On the surface, nothing.
Almost any team would take that kind of mark and love to still be playing. Texas, Georgetown, Temple.
Yet, for some, there is a feeling that all is not well at the BIG EAST power Jay Wright built. The Wildcats have been spotty on and off the court for most of the last month.
They stumbled to a 2-5 finish. Reynolds and the Wildcats shot poorly and needed overtime to get past Robert Morris in the first round.
"I do understand what it looks like from the outside. I can't argue that," Wright said Friday. "There are a lot of little things, but they're little things we believe in our program and we just believe it's going to make ourselves stronger. ... A lot of it is just college kids being college kids and learning and us trying to teach them."
"It's hard for people on the outside to understand what's going on with our team," Reynolds said. "There ain't nothing wrong with our team. ... It's hard for people to understand because they don't have the full story. They're not 100 percent in our inner circle, and that's OK with us."
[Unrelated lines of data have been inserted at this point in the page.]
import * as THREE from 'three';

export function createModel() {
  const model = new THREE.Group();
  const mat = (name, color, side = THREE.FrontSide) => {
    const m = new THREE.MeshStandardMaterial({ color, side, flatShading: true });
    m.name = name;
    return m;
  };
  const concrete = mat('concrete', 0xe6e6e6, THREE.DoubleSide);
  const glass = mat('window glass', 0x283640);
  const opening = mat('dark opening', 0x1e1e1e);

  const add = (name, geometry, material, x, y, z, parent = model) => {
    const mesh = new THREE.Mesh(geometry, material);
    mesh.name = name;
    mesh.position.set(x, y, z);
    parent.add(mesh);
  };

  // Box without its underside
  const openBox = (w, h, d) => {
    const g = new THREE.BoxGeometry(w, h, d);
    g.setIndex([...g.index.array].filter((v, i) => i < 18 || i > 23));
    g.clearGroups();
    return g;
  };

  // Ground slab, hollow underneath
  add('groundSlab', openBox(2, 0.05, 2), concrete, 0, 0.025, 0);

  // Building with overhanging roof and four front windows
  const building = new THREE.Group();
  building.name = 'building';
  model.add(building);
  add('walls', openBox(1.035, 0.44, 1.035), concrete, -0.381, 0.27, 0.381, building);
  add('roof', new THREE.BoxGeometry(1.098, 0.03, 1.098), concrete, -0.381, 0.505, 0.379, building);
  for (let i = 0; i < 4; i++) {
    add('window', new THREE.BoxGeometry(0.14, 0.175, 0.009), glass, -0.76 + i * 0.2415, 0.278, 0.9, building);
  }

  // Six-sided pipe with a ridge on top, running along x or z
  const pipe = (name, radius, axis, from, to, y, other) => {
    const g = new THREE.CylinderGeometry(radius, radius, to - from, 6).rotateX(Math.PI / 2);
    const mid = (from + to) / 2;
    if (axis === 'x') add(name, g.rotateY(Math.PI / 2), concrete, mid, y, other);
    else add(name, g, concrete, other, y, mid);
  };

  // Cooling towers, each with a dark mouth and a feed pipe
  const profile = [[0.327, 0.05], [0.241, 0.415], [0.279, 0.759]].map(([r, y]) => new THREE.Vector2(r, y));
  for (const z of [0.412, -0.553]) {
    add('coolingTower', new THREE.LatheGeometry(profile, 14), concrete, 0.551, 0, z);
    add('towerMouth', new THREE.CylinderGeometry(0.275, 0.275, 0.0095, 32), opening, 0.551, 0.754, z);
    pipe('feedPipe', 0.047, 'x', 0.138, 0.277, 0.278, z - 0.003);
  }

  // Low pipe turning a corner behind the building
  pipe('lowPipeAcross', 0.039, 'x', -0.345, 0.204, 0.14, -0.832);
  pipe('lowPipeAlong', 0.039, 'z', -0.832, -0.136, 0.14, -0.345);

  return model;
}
The Wildcats have not had a consistent interior presence and have allowed 72.9 points per game; only Seton Hall and Providence were worse in the BIG EAST. The Wildcats ranked 278th out of 334 Division I teams.
Villanova has held only two teams to under 60 points in the last 22 games.
Reynolds hoisted 3s against the Colonials like he was participating in the NBA All-Star weekend competition. But he missed 7 of 8 3s and 13 of 15 overall from the floor. He still stands just 30 points away from passing Kerry Kittles on Villanova's career scoring list.
That put them in a familiar first-round deficit. They've made a habit in recent tournaments of slow starts only to bring the heat in the second half and advance. They trailed by 14 in the second half of last year's opener to American and rolled to a 13-point win. They were down 36-18 to Clemson in the 2008 first-round game and won by six.
"I think after the season we're going to take a look at that," Wright said.
The Wildcats have won all four second-round tournament games under Wright since 2005. That's not a good sign for Saint Mary's (27-5), which advanced with an 80-71 win over Richmond for their first NCAA victory in six tries since 1959.
"I know we weren't favored to win, but apparently nobody expected us to win," Saint Mary's center Omar Samhan said. "I've had tons of e-mails and text messages, 'I can't believe you won, you messed up my bracket, but that's great."
"And that's from my mom."
Saint Mary's, which won the West Coast Conference, has the mammoth frontline in the 6-foot-11 Samhan and 6-11 Ben Allen that could give the Wildcats fits.
Samhan had 29 points and 12 rebounds despite spending most of the Richmond game in foul trouble. The Gaels know going inside is their best chance at pulling off a second straight tournament upset.
"It can be an advantage if you use it," coach Randy Bennett said. "And I'm sure they'll do everything they can to keep the ball out of the post."